- ½ medium yellow onion cut into 1/8-inch slices
- 1 chayote peeled and coarsely chopped
- 6 large poblano chiles
- ½ cup frozen corn thawed
- 1 tablespoon minced garlic
- ¾ teaspoon kosher salt
- 1/3 cup Mexican crema or sour cream
- Preheat broiler to high of 450° F with oven rack in top position. Line a sheet pan with aluminum foil. Place onion slices on sheet pan, sprinkle chopped chayote on the onions, and place whole peppers over the top. Broil veggies 8 minutes, or until peppers are blackened, turn peppers over, and broil another 8 minutes, until blacked. Remove tray from oven, and tightly cover with aluminum foil. Let stand 15 minutes or until cool enough to handle. Peel, seed, devein, and slice chiles into strips. Place cooked veggies in a large bowl, and set aside.

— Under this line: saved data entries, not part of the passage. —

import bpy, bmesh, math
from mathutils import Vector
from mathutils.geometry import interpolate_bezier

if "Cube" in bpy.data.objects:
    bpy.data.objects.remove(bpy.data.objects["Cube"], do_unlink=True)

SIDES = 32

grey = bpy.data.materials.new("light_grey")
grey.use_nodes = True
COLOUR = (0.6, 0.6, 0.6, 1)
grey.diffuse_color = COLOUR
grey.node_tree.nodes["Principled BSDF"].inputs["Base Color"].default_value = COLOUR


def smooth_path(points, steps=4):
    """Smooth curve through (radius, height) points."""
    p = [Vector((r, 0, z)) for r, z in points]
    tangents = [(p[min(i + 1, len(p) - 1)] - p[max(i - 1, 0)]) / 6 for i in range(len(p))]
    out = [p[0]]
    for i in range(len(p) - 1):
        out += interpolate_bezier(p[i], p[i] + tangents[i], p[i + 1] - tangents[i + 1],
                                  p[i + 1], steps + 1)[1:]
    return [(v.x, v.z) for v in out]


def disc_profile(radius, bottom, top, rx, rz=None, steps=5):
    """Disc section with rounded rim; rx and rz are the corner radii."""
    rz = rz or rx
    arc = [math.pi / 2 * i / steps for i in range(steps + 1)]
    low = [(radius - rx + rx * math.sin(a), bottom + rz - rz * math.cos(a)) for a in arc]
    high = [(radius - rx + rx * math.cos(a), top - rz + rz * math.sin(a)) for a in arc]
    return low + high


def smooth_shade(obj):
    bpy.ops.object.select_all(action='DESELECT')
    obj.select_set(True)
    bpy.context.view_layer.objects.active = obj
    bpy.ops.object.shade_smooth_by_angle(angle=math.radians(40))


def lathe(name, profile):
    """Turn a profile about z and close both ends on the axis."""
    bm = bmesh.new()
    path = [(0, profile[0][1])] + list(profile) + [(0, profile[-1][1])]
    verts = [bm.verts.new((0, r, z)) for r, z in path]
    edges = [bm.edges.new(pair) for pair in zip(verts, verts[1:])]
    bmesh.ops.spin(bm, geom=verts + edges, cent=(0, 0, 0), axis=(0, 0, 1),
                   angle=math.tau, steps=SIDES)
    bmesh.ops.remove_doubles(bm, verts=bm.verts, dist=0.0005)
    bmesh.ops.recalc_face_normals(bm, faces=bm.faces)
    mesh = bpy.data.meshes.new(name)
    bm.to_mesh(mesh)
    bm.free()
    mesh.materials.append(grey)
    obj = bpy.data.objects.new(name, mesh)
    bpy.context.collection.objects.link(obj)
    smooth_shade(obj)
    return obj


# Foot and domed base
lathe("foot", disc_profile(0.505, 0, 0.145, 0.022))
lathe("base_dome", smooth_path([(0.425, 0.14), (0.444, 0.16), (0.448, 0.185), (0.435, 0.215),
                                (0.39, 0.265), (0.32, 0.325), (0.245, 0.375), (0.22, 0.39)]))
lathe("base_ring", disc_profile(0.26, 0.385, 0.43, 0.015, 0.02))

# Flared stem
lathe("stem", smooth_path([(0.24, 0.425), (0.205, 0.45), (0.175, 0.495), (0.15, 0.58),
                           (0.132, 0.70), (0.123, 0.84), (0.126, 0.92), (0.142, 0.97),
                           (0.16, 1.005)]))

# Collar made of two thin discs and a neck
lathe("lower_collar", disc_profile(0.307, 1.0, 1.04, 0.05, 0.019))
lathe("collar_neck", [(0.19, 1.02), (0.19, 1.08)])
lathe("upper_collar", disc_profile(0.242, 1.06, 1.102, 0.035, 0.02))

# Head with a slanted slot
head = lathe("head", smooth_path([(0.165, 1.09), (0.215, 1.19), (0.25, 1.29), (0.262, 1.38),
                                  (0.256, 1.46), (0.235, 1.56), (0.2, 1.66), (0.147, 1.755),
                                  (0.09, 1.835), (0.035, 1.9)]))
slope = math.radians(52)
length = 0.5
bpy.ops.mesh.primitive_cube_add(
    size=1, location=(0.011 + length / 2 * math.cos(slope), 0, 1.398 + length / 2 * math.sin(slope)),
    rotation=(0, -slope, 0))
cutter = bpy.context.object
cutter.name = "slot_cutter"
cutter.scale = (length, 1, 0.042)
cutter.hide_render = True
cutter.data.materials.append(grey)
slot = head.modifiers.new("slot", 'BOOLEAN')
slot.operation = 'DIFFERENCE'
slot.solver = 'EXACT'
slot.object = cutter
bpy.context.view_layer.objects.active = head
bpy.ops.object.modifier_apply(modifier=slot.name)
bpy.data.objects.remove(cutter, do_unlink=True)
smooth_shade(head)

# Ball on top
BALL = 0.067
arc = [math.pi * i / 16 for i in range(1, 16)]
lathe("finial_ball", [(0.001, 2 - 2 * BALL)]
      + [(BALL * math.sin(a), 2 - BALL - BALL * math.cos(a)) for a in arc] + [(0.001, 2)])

- Taco filling can be made ahead to this point.
- Heat a large dry cast iron skillet over medium-high heat. Add corn to skillet, and cook until starting to brown, about 10 minutes. Toss in broiled veggies, garlic, and salt, stirring to combine. Heat through, about 5-10 minutes. Stir in crema or sour cream, and cook 1 minute until heated through. Serve hot.
Nutritional information is based on third-party calculations, and should be considered estimates. Actual nutritional content will vary based on brands used, measuring methods, portion sizes, and more.